The trial in the Godhra train burning case concluded in March 2011 in the special trial court, convicting 31 people, of whom 11 were sentenced to death and the rest awarded life in prison. In October last year, the death sentence to life imprisonment. The government was directed to pay compensation of Rs10 lakh each to the families of 59 people killed in the train fire.
The trials in several riots cases are pending in various courts across the country. In August last year, the Supreme Court set aside a Gujarat HC order directing the state to pay for the damage and destruction of religious sites during the riots.
Insult to victims
As several elections in the recent past have shown, most political parties increasingly seem to think Muslims are electorally insignificant, with few parties fielding candidates from the community. Even prominent liberals seem to think assertion of Muslim identity - wearing burqas, skullcaps in public - is somehow “too Muslim” for comfort.
Now, the NCERT seeks to rob them of their identity in the context of victimhood, another step towards the slow erasure of Muslims grievances, Muslim quest for justice, and thereby the Muslim voices.

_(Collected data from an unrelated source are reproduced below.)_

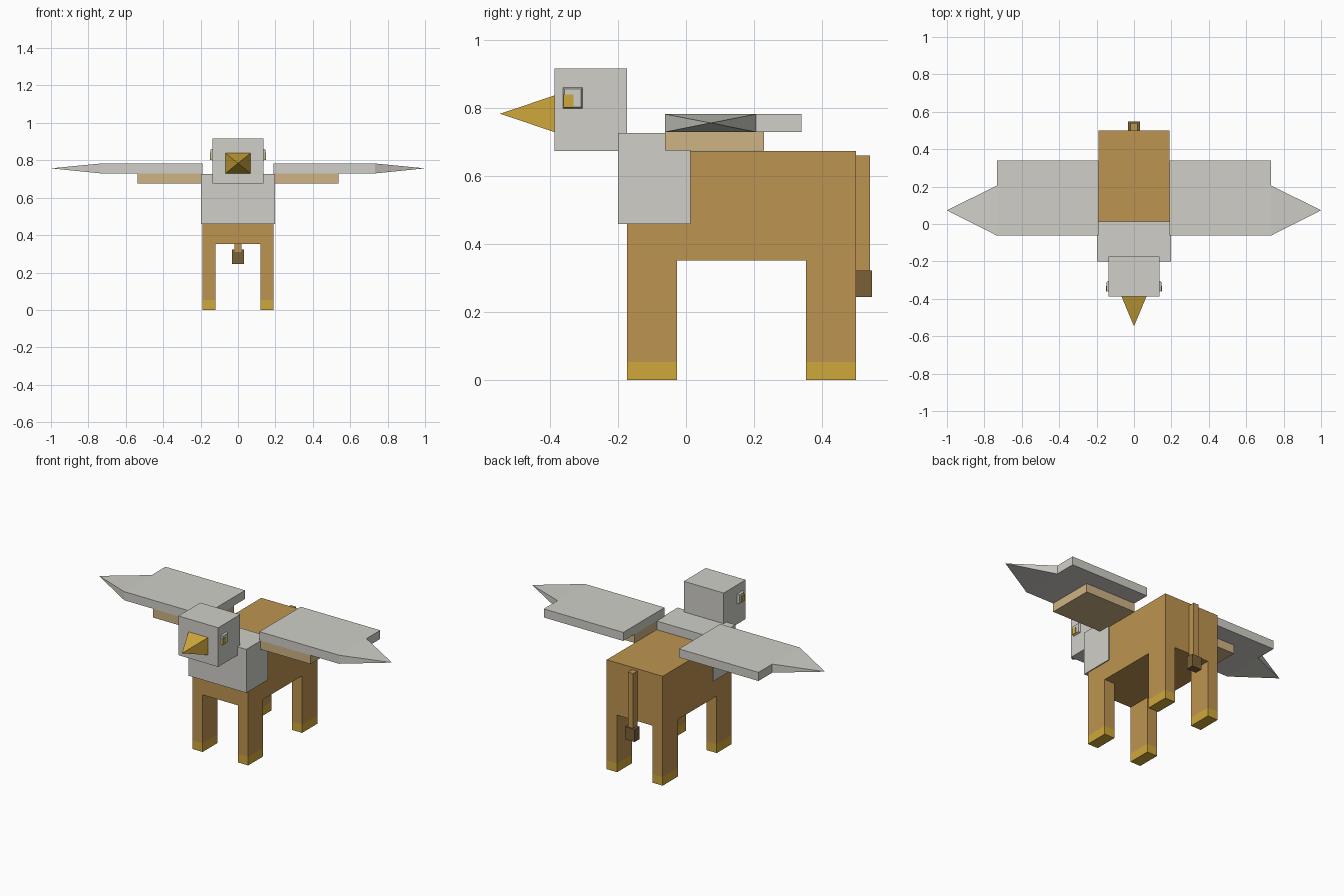
import bpy
import bmesh

cube = bpy.data.objects.get("Cube")
if cube:
    bpy.data.objects.remove(cube, do_unlink=True)


def material(name, rgb):
    lin = [((c / 255 + 0.055) / 1.055) ** 2.4 for c in rgb] + [1.0]
    m = bpy.data.materials.new(name)
    m.use_nodes = True
    m.diffuse_color = lin
    bsdf = m.node_tree.nodes["Principled BSDF"]
    bsdf.inputs["Base Color"].default_value = lin
    bsdf.inputs["Roughness"].default_value = 0.9
    return m


FUR = material("brown fur", (190, 148, 80))
FEATHER = material("pale grey feathers", (208, 207, 200))
GOLD = material("golden yellow", (207, 168, 59))
TAN = material("light tan", (207, 180, 133))
DARK = material("dark brown", (122, 96, 55))


def finish(bm, name, mats):
    bmesh.ops.recalc_face_normals(bm, faces=bm.faces)
    mesh = bpy.data.meshes.new(name)
    bm.to_mesh(mesh)
    bm.free()
    for m in mats:
        mesh.materials.append(m)
    obj = bpy.data.objects.new(name, mesh)
    bpy.context.collection.objects.link(obj)
    return obj


def add_box(bm, xs, ys, zs):
    """Axis-aligned box from its (min, max) on each axis."""
    verts = bmesh.ops.create_cube(bm, size=1)["verts"]
    for v in verts:
        for i, (a, b) in enumerate((xs, ys, zs)):
            v.co[i] = max(a, b) if v.co[i] > 0 else min(a, b)
    return verts


def box(name, xs, ys, zs, mat):
    bm = bmesh.new()
    add_box(bm, xs, ys, zs)
    return finish(bm, name, [mat])


def pyramid(bm, base, apex):
    """Four-sided point on a rectangular base."""
    ring = [bm.verts.new(p) for p in base]
    tip = bm.verts.new(apex)
    for i in range(4):
        bm.faces.new((ring[i], ring[(i + 1) % 4], tip))
    bm.faces.new(ring)


# Torso, feathered chest and head
box("body", (-0.191, 0.191), (-0.173, 0.5), (0.352, 0.675), FUR)
box("chest", (-0.197, 0.197), (-0.2, 0.013), (0.46, 0.728), FEATHER)
box("head", (-0.136, 0.136), (-0.387, -0.173), (0.675, 0.917), FEATHER)

# Beak
bm = bmesh.new()
pyramid(bm, [(-0.067, -0.387, 0.73), (0.067, -0.387, 0.73),
             (0.067, -0.387, 0.838), (-0.067, -0.387, 0.838)],
        (0, -0.547, 0.784))
finish(bm, "beak", [GOLD])

# Tail with tuft
box("tail", (-0.018, 0.018), (0.5, 0.541), (0.31, 0.661), FUR)
box("tail_tuft", (-0.033, 0.033), (0.5, 0.547), (0.245, 0.323), DARK)


def leg(name, s, y0, y1):
    """Leg box cut at hoof height, the lower part coloured as hoof."""
    bm = bmesh.new()
    add_box(bm, (s * 0.12, s * 0.191), (y0, y1), (0, 0.352))
    bmesh.ops.bisect_plane(bm, geom=bm.verts[:] + bm.edges[:] + bm.faces[:],
                           plane_co=(0, 0, 0.053), plane_no=(0, 0, 1))
    for f in bm.faces:
        f.material_index = 1 if f.calc_center_median().z < 0.053 else 0
    finish(bm, name, [FUR, GOLD])


def wing(name, s):
    """Flat slab with a pyramid tip set toward the leading edge."""
    bm = bmesh.new()
    add_box(bm, (s * 0.19, s * 0.733), (-0.062, 0.34), (0.73, 0.783))
    pyramid(bm, [(s * 0.733, -0.062, 0.73), (s * 0.733, 0.206, 0.73),
                 (s * 0.733, 0.206, 0.783), (s * 0.733, -0.062, 0.783)],
            (s * 1.0, 0.073, 0.757))
    finish(bm, name, [FEATHER])


def eye(name, s):
    """Shallow eye block whose outer face is slightly smaller."""
    bm = bmesh.new()
    for v in add_box(bm, (s * 0.136, s * 0.147), (-0.362, -0.305), (0.799, 0.861)):
        if abs(v.co.x) > 0.14:
            v.co.y = -0.3335 + (v.co.y + 0.3335) * 0.85
            v.co.z = 0.83 + (v.co.z - 0.83) * 0.85
    finish(bm, name, [FEATHER])


# Mirrored parts
for side, s in (("left", 1), ("right", -1)):
    leg(f"{side}_front_leg", s, -0.173, -0.027)
    leg(f"{side}_hind_leg", s, 0.353, 0.5)
    wing(f"{side}_wing", s)
    box(f"{side}_wing_arm", (s * 0.19, s * 0.538), (-0.062, 0.23), (0.676, 0.73), TAN)
    eye(f"{side}_eye", s)
    box(f"{side}_pupil", (s * 0.144, s * 0.149), (-0.361, -0.331), (0.803, 0.841), GOLD)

The 2002 riots need to be called “anti-Muslim”, to remind students, and the country at large, of exactly what they were - an attack on one section of Indians by another, whose minds were enflamed by communal rhetoric, and the flames fanned by the state that had then insulted the rights of Muslims as equal citizens, and is now seeking to insult their victimhood.